This is the second in a series of posts by Yasmin, a pregnant feminist who is sharing her experiences of pregnancy with us, in the hope that she is not alone in her thinking!
When I have told many older women in their 40s and older that I am not finding out the baby’s gender, they are generally congratulatory. Indeed, a few of my pregnant friends are also choosing the surprise option. However, many also seem totally bemused that I am prepared to forgo buying everything in either pink or blue before it arrives. How will you be able to properly prepare for it?!
For me, the early discovery of a baby’s gender and the commercialization of the whole pregnancy process are, in some ways, linked. Most people on discovering their baby’s gender, like it or not, use this as an opportunity to begin storing up their nursery (if they are fortunate enough to have one) with gender “appropriate” toys and clothing. I in no way want to suggest that the sexist gender stereotyping products we have today are only a new phenomena; this is clearly not true. I do, however, believe it is much more pervasive than when I was growing up in the 1980s and ’90s.

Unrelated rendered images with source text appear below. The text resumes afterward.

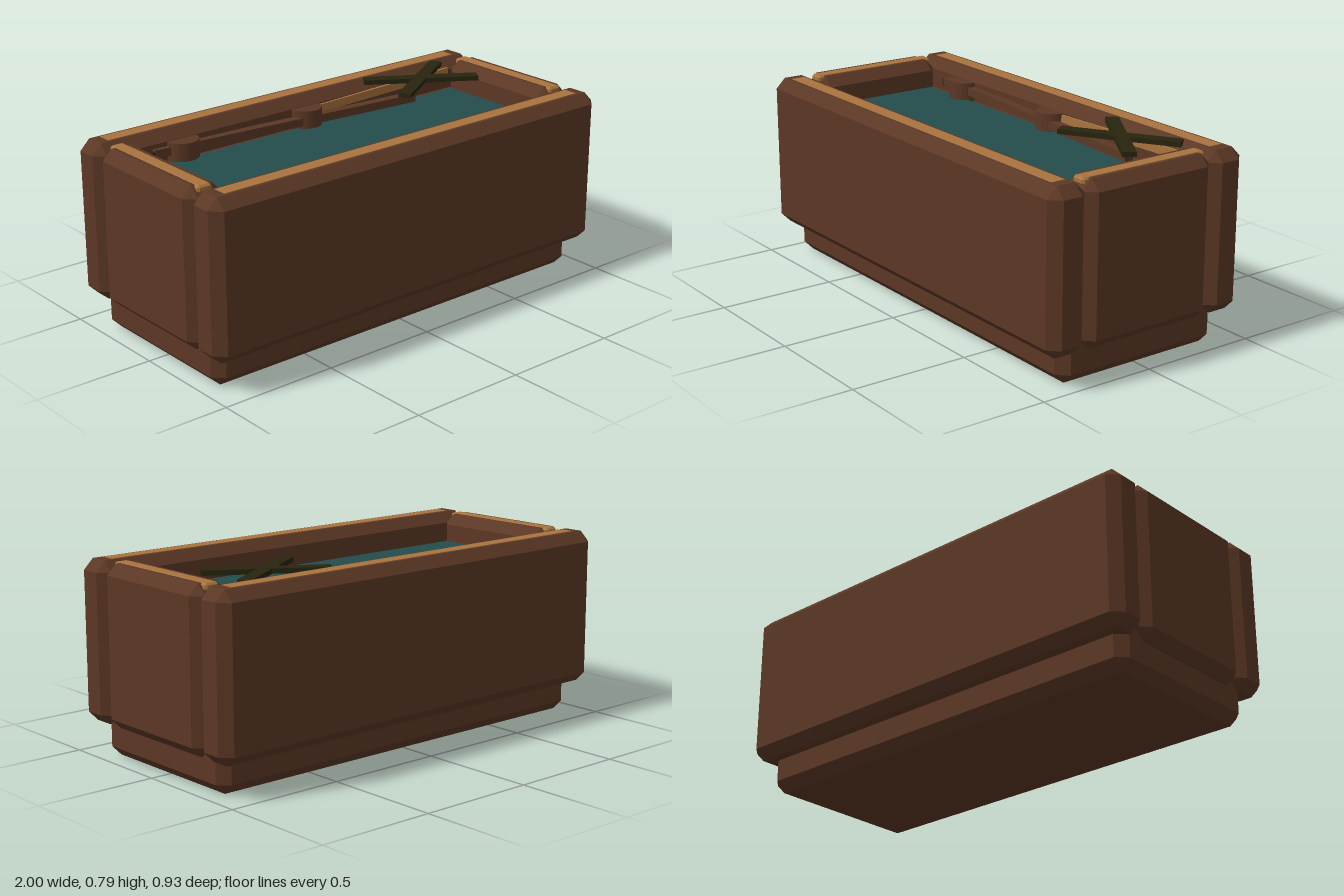
import * as THREE from 'three';
import { ConvexGeometry } from 'three/addons/geometries/ConvexGeometry.js';

const mat = (name, color) => {
  const m = new THREE.MeshStandardMaterial({ color });
  m.name = name;
  return m;
};

// Box with every edge cut at 45 degrees by c, given by its limits
function chamferBox(x0, x1, y0, y1, z0, z1, c) {
  const half = [(x1 - x0) / 2, (y1 - y0) / 2, (z1 - z0) / 2];
  const mid = new THREE.Vector3(x0 + x1, y0 + y1, z0 + z1).multiplyScalar(0.5);
  const pts = [];
  for (const sx of [-1, 1]) for (const sy of [-1, 1]) for (const sz of [-1, 1]) {
    for (let full = 0; full < 3; full++) {
      const h = half.map((v, i) => (i === full ? v : v - c));
      pts.push(new THREE.Vector3(sx * h[0], sy * h[1], sz * h[2]).add(mid));
    }
  }
  return new ConvexGeometry(pts);
}

export function createModel() {
  const group = new THREE.Group();
  group.name = 'woodenTrough';
  const wood = mat('brown wood', 0x5c3825);
  const trim = mat('golden trim', 0xa8743e);
  const water = mat('teal water', 0x244c4c);
  const dark = mat('dark green', 0x27240f);

  const add = (name, geo, material) => {
    const mesh = new THREE.Mesh(geo, material);
    mesh.name = name;
    group.add(mesh);
    return mesh;
  };

  // Base plinth
  add('base', chamferBox(-0.95, 0.95, 0, 0.24, -0.38, 0.38, 0.0425), wood);

  // Long and short walls with inlaid trim on their tops
  const c = 0.0425;
  for (const s of [-1, 1]) {
    const side = s > 0 ? 'front' : 'back';
    const z = s * 0.379;
    add(side + 'Wall', chamferBox(-1, 1, 0.135, 0.792, z - 0.084, z + 0.084, c), wood);
    const strip = add(side + 'Trim', new THREE.BoxGeometry(1.83, 0.03, 0.06), trim);
    strip.position.set(0, 0.779, z);

    const end = s > 0 ? 'left' : 'right';
    const x = s * 0.916;
    add(end + 'Wall', chamferBox(x - 0.084, x + 0.084, 0.135, 0.792, -0.304, 0.304, c), wood);
    const endStrip = add(end + 'Trim', chamferBox(x - 0.031, x + 0.031, 0.764, 0.794, -0.295, 0.292, 0.008), trim);
    endStrip.position.y = 0;
  }

  // Inner bed and the water surface
  add('bed', new THREE.BoxGeometry(1.72, 0.465, 0.62), wood).position.y = 0.4325;
  add('water', new THREE.BoxGeometry(1.664, 0.008, 0.53), water).position.y = 0.669;

  // Pegs half sunk in the back wall
  for (const x of [-0.61, 0.02]) {
    add('peg', new THREE.CylinderGeometry(0.072, 0.072, 0.09, 14).toNonIndexed(), wood)
      .position.set(x, 0.703, -0.295);
  }

  // Bar stretched between two points
  const bar = (name, a, b, h, d, material) => {
    const from = new THREE.Vector3(...a), to = new THREE.Vector3(...b);
    const mesh = add(name, new THREE.BoxGeometry(from.distanceTo(to), h, d), material);
    mesh.position.lerpVectors(from, to, 0.5);
    mesh.quaternion.setFromUnitVectors(new THREE.Vector3(1, 0, 0), to.sub(from).normalize());
    return mesh;
  };
  bar('slantedPole', [-0.75, 0.715, -0.295], [0.58, 0.69, -0.238], 0.035, 0.04, wood);
  bar('backRail', [0.08, 0.725, -0.292], [0.83, 0.745, -0.288], 0.035, 0.012, trim);
  bar('railEnd', [-0.76, 0.71, -0.285], [-0.68, 0.71, -0.285], 0.03, 0.02, dark);

  // Crossed slats lying over the back corner
  for (const s of [-1, 1]) {
    const slat = add('crossedSlat', new THREE.BoxGeometry(0.5, 0.02, 0.055), dark);
    slat.position.set(0.58, 0.783 - (s > 0 ? 0.001 : 0), -0.19);
    slat.rotation.y = s * 0.56;
  }

  return group;
}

Pregnancy is now a multi-billion pound industry. It increasingly pressurises women, at a time that they are arguably at their most vulnerable, to become the ultimate consumers. There are a wealth of reading materials, diets, clothes, classes, apps, you name it, that a pregnant woman can spend her time and, crucially, her money on. This is before we even begin to talk about nappy types, prams, cots, baby monitors… and the list goes on. The Baby Centre app for expectant mothers constantly reminds me that I should ‘pamper’ myself by taking time to have a pedicure or facial or to visit the hairdressers.
The underlying message here is that even at this time, you can still look your ‘best’. More importantly, in order to do so, regular worship at the altar of these bastions of the beauty industry is a necessity. This is not to say that I think quality time for yourself is something that can be scoffed at. My concern is that it is often framed within a capitalist consumerist context. “Well-being”, as pregnant women, is something we purchase at the beauty salon or from “sexy”, “trendy” maternity wear outlets.

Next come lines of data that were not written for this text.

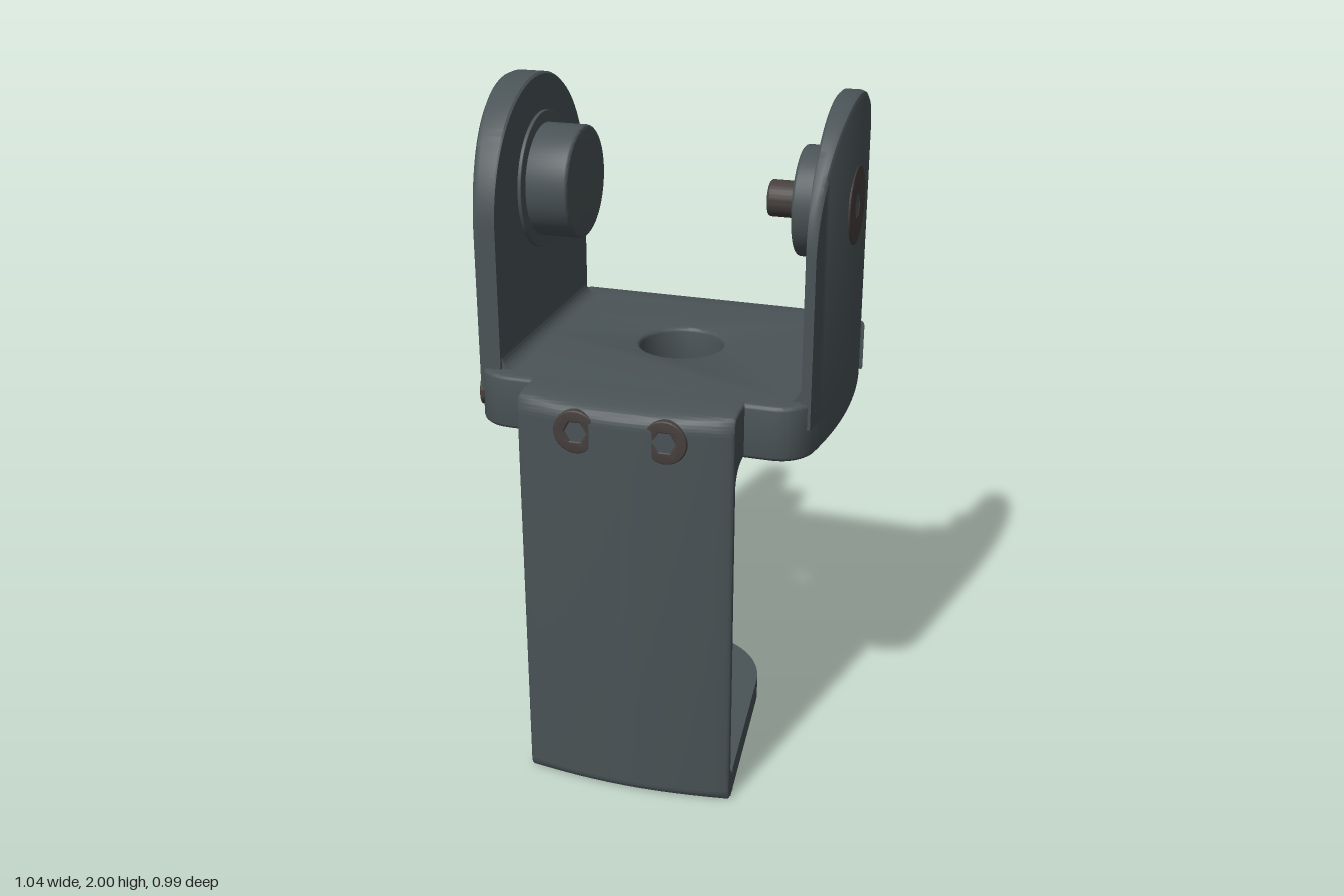
import * as THREE from 'three';
import { toCreasedNormals } from 'three/addons/utils/BufferGeometryUtils.js';

const body = new THREE.MeshStandardMaterial({ color: 0x4a5356 });
const steel = new THREE.MeshStandardMaterial({ color: 0x453f3d });
const ZC = -0.065; // shared axis depth of both joints
const YC = 1.69; // height of the upper joint axis
const outerX = (z) => 0.52 - 0.28 * z * z; // bowed side, z measured from ZC

function mesh(name, geo, mat = body, crease = 0.6) {
  const m = new THREE.Mesh(toCreasedNormals(geo, crease), mat);
  m.name = name;
  return m;
}

function extrude(shape, depth, bevel = 0, steps = 1) {
  const g = new THREE.ExtrudeGeometry(shape, {
    depth: depth - 2 * bevel, steps, curveSegments: 32, bevelEnabled: bevel > 0,
    bevelThickness: bevel, bevelSize: bevel, bevelOffset: -bevel, bevelSegments: 3,
  });
  return g.translate(0, 0, bevel);
}

const circle = (r, x = 0, y = 0) => new THREE.Shape().absarc(x, y, r, 0, Math.PI * 2);

function polygon(n, r, turn = 0) {
  const pts = [];
  for (let i = 0; i < n; i++) {
    const a = turn + (i / n) * Math.PI * 2;
    pts.push(new THREE.Vector2(r * Math.cos(a), r * Math.sin(a)));
  }
  return new THREE.Path(pts);
}

// Round boss along +z with an optional hole
function boss(name, r, depth, hole, bevel = 0.01) {
  const s = circle(r);
  if (hole) s.holes.push(hole);
  return mesh(name, extrude(s, depth, bevel));
}

// Flat screw head facing +z with a hex socket
function screw(name, r, hex, depth = 0.03) {
  const g = new THREE.Group();
  g.name = name;
  const s = circle(r);
  s.holes.push(polygon(6, hex));
  g.add(mesh('screwHead', extrude(s, depth, 0.004), steel));
  const floor = mesh('socketFloor', new THREE.CircleGeometry(hex * 1.2, 16), steel);
  floor.position.z = depth * 0.3;
  g.add(floor);
  return g;
}

function place(o, x, y, z, rx = 0, ry = 0) {
  o.position.set(x, y, z);
  o.rotation.set(rx, ry, 0);
  return o;
}

// Arched arm with a bowed outer face, lofted along z
function arm(name, inner) {
  const R = 0.365, N = 48, K = 7, b = 0.018, pos = [], idx = [];
  for (let i = 0; i <= N; i++) {
    const t = (i / N) * Math.PI;
    const z = -R * Math.cos(t), h = 1.635 + R * Math.sin(t), x = outerX(z);
    const ring = [[inner, 1.15], [x, 1.15], [x, h - b], [x - b * 0.3, h - b * 0.3],
      [x - b, h], [inner + 0.006, h], [inner, h - 0.006]];
    for (const [px, py] of ring) pos.push(px, py, z);
  }
  for (let i = 0; i < N; i++) {
    for (let k = 0; k < K; k++) {
      const a = i * K + k, c = i * K + ((k + 1) % K);
      idx.push(a, c, c + K, a, c + K, a + K);
    }
  }
  for (let j = 1; j < K - 1; j++) {
    idx.push(0, j + 1, j, N * K, N * K + j, N * K + j + 1);
  }
  const geo = new THREE.BufferGeometry();
  geo.setAttribute('position', new THREE.Float32BufferAttribute(pos, 3));
  geo.setIndex(idx);
  const g = new THREE.Group();
  g.name = name;
  g.add(mesh('archedArm', geo));
  // Fillet where the arm meets the plate
  const r = 0.04;
  const f = new THREE.Shape().moveTo(0.01, -0.01).lineTo(0.01, r).lineTo(0, r);
  f.absarc(-r, r, r, 0, -Math.PI / 2, true).lineTo(-r, -0.01);
  g.add(place(mesh('armFillet', extrude(f, 2 * R - 0.02)), inner, 1.225, -R + 0.01));
  return g;
}

// Middle plate with bowed sides and a through hole
function plate() {
  const s = new THREE.Shape().moveTo(-0.43, 0.495).lineTo(-0.5, 0.415);
  const pts = [];
  for (let i = 0; i <= 20; i++) pts.push(0.345 - (i / 20) * 0.68);
  for (const d of pts) s.lineTo(-outerX(d), d - ZC);
  s.quadraticCurveTo(-0.46, -0.345, -0.38, -0.345).lineTo(0.38, -0.35);
  s.quadraticCurveTo(0.46, -0.35, outerX(-0.335), -0.335 - ZC);
  for (const d of pts.reverse()) s.lineTo(outerX(d), d - ZC);
  s.lineTo(0.5, 0.4).lineTo(0.44, 0.48).closePath();
  s.holes.push(circle(0.125, 0.01, -ZC));
  return place(mesh('middlePlate', extrude(s, 0.16, 0.012).rotateX(-Math.PI / 2)), 0, 1.065, 0);
}

// Upright strap: side profile swept across x, front face bowed
function strap() {
  const s = new THREE.Shape().moveTo(0.42, 0).lineTo(0.455, 0);
  s.quadraticCurveTo(0.49, 0, 0.49, 0.035).lineTo(0.49, 1.17);
  s.quadraticCurveTo(0.49, 1.212, 0.44, 1.22).lineTo(0.4, 1.226).lineTo(0.31, 1.226);
  s.lineTo(0.31, 1.067).lineTo(0.36, 1.067).quadraticCurveTo(0.43, 1.06, 0.43, 0.99);
  s.lineTo(0.43, 0.11).quadraticCurveTo(0.43, 0.075, 0.395, 0.075).lineTo(0.395, 0);
  const g = extrude(s, 0.62, 0.008, 16).rotateY(-Math.PI / 2).translate(0.31, 0, 0);
  const p = g.attributes.position;
  for (let i = 0; i < p.count; i++) {
    const x = p.getX(i), z = p.getZ(i);
    const w = THREE.MathUtils.clamp((z - 0.435) / 0.05, 0, 1);
    p.setZ(i, z - 0.36 * x * x * w);
  }
  return mesh('frontStrap', g);
}

// Foot: tapered tongue with a rounded end and countersunk hole
function foot() {
  const g = new THREE.Group();
  g.name = 'foot';
  const s = new THREE.Shape().moveTo(-0.31, -0.43).lineTo(0.31, -0.43);
  s.absarc(0, 0.06, 0.26, 0.1, Math.PI - 0.1).closePath();
  s.holes.push(circle(0.1, 0, 0.06));
  g.add(mesh('footPlate', extrude(s, 0.075).rotateX(-Math.PI / 2)));
  const liner = [[0.1, 0], [0.06, 0.04], [0.06, 0.074], [0.125, 0.074]];
  const lathe = new THREE.LatheGeometry(liner.map(([x, y]) => new THREE.Vector2(x, y)), 40);
  const sink = mesh('countersink', lathe, body.clone());
  sink.material.side = THREE.DoubleSide;
  g.add(place(sink, 0, 0, -0.06));
  const b = boss('footBoss', 0.158, 0.1, polygon(4, 0.12, Math.PI / 4));
  g.add(place(b, 0, 0.068, -0.06, -Math.PI / 2));
  return g;
}

export function createModel() {
  const model = new THREE.Group();
  model.name = 'swivelBracket';
  const H = Math.PI / 2;
  model.add(plate(), strap(), foot());

  // Side arms
  model.add(place(arm('leftArm', 0.455), 0, 0, ZC));
  model.add(place(arm('rightArm', 0.42), 0, 0, ZC, 0, Math.PI));

  // Sleeve below the plate
  model.add(place(boss('lowerSleeve', 0.167, 0.145, circle(0.125), 0.012), 0.01, 1.075, ZC, H));
  model.add(place(boss('lowerCollar', 0.205, 0.02, circle(0.125), 0.002), 0.01, 1.075, ZC, H));

  // Solid pivot on the right arm
  model.add(place(boss('rightPivot', 0.165, 0.145), -0.43, YC, -0.075, 0, H));
  model.add(place(boss('rightCollar', 0.2, 0.02, null, 0.002), -0.43, YC, -0.075, 0, H));

  // Square-socketed pivot, pin and screw on the left arm
  const socket = boss('leftPivot', 0.156, 0.1, polygon(4, 0.12, Math.PI / 4));
  model.add(place(socket, 0.465, YC, -0.06, 0, -H));
  model.add(place(boss('leftPin', 0.052, 0.19, null, 0.008), 0.46, YC, -0.06, 0, -H).translateZ(0));
  model.getObjectByName('leftPin').material = steel;
  model.add(place(screw('pivotScrew', 0.112, 0.035), 0.492, YC, -0.055, 0, H));

  // Small fixing screws
  for (const x of [-0.13, 0.125]) {
    model.add(place(screw('strapScrew', 0.063, 0.032), x, 1.145, 0.457));
  }
  for (const z of [-0.385, 0.255]) {
    const tilt = 0.56 * (z - ZC);
    model.add(place(screw('sideScrew', 0.045, 0.024), -outerX(z - ZC) + 0.026, 1.145, z, 0, -H + tilt));
  }
  return model;
}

It’s therefore unsurprising that when, as a feminist, I state that many of my new born’s clothes will be second-hand, this is greeted with incredulity: how can I not want the best for it? My feminist principles force me to recognise that, by virtue of being a western consumer, I play an important role in a global market place. A market place that allows sweatshops to exist. Places which, as we know, primarily employ cheap female labour and in some cases child labour, where people are forced to work under inhumane conditions. I do not get it right all the time, but I do try, and this effort in itself is frowned upon as a marker of how I am unwilling to give the “best that money can buy” to my child. I am invariably met with a glib dismissal of my way of thinking, the “do gooder” in me is talked of as something that will necessarily be compromised when the baby arrives.

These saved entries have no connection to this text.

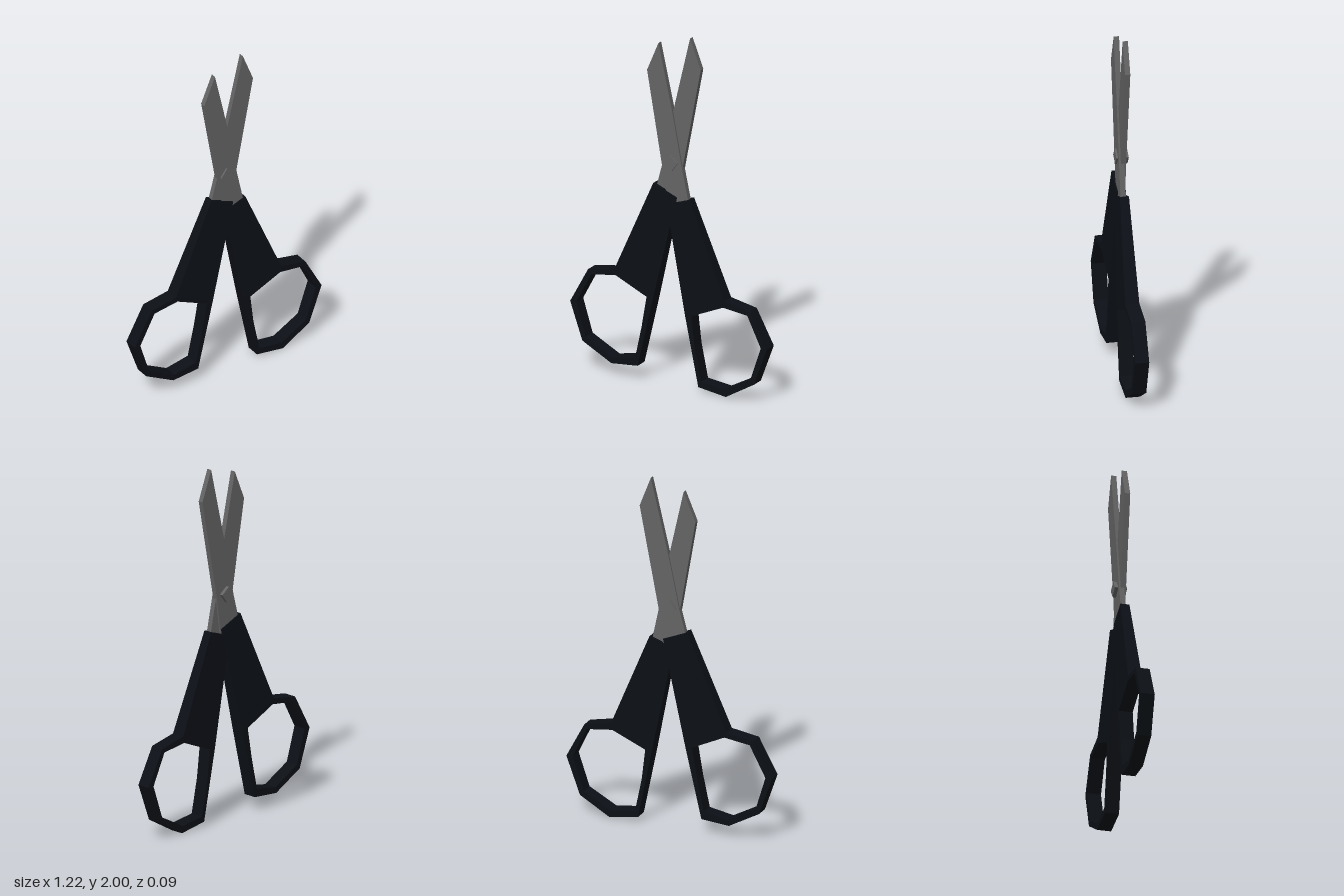
import * as THREE from 'three';

const steel = new THREE.MeshStandardMaterial({ color: 0x646464, flatShading: true });
const plastic = new THREE.MeshStandardMaterial({ color: 0x0c1016, flatShading: true });

const toPoints = (list) => list.map(([x, y]) => new THREE.Vector2(x, y));

// Flat plate cut from an outline (with optional hole), spanning zBack..zFront
function plate(name, material, outline, hole, zBack, zFront) {
  const shape = new THREE.Shape(toPoints(outline));
  if (hole) shape.holes.push(new THREE.Path(toPoints(hole)));
  const geometry = new THREE.ExtrudeGeometry(shape, { depth: zFront - zBack, bevelEnabled: false });
  geometry.translate(0, 0, zBack);
  const mesh = new THREE.Mesh(geometry, material);
  mesh.name = name;
  return mesh;
}

// Handle: a plate that thins toward the blade
function handle(name, outline, hole, zBack, zFront) {
  const mesh = plate(name, plastic, outline, hole, zBack, zFront);
  const pos = mesh.geometry.attributes.position;
  for (let i = 0; i < pos.count; i++) {
    const t = THREE.MathUtils.clamp((pos.getY(i) - 0.62) / 0.42, 0, 1);
    const thin = pos.getZ(i) > 0 ? 0.024 : -0.026;
    pos.setZ(i, THREE.MathUtils.lerp(pos.getZ(i), thin, t));
  }
  mesh.geometry.computeVertexNormals();
  return mesh;
}

export function createModel() {
  const model = new THREE.Group();
  model.name = 'scissors';

  // Front half: blade leaning to -x, handle on +x
  const frontHalf = new THREE.Group();
  frontHalf.name = 'frontHalf';
  frontHalf.add(
    plate('frontBlade', steel, [
      [-0.075, 1.945], [-0.145, 1.78], [-0.055, 1.26], [-0.01, 1.0],
      [0.115, 1.04], [0.07, 1.25], [0.01, 1.565],
    ], null, -0.012, 0.018),
    handle('leftHandle', [
      [-0.022, 1.033], [0.10, 0.43], [0.183, 0.027], [0.352, 0], [0.525, 0.10],
      [0.605, 0.315], [0.50, 0.512], [0.342, 0.546], [0.12, 1.082],
    ], [
      [0.14, 0.425], [0.335, 0.508], [0.485, 0.488], [0.568, 0.315],
      [0.503, 0.125], [0.345, 0.04], [0.20, 0.06], [0.16, 0.255],
    ], -0.037, 0.041),
  );

  // Back half: blade leaning to +x, handle on -x
  const backHalf = new THREE.Group();
  backHalf.name = 'backHalf';
  backHalf.add(
    plate('backBlade', steel, [
      [0.114, 2.0], [0.01, 1.565], [-0.055, 1.26], [-0.10, 1.09],
      [0.04, 1.04], [0.07, 1.26], [0.18, 1.83],
    ], null, -0.021, 0.008),
    handle('rightHandle', [
      [-0.104, 1.14], [-0.34, 0.605], [-0.50, 0.58], [-0.61, 0.38], [-0.535, 0.165],
      [-0.357, 0.067], [-0.195, 0.08], [-0.10, 0.485], [0.04, 1.08],
    ], [
      [-0.33, 0.575], [-0.14, 0.485], [-0.17, 0.31], [-0.21, 0.125],
      [-0.35, 0.10], [-0.515, 0.19], [-0.573, 0.38], [-0.48, 0.555],
    ], -0.045, 0.033),
  );

  // Square pivot pin through both blades
  const pivot = new THREE.Mesh(new THREE.CylinderGeometry(0.044, 0.044, 0.068, 4).rotateX(Math.PI / 2), steel);
  pivot.name = 'pivotPin';
  pivot.position.set(0.004, 1.272, -0.006);
  pivot.rotation.z = 0.15;

  model.add(frontHalf, backHalf, pivot);
  return model;
}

This increasing emphasis on the material as a means to cope with the difficulties and emotional roller coaster that is pregnancy only serves to further undermine women. If you don’t feel and look great, then really who else do you have to blame when there is a wealth of consumer options available to you?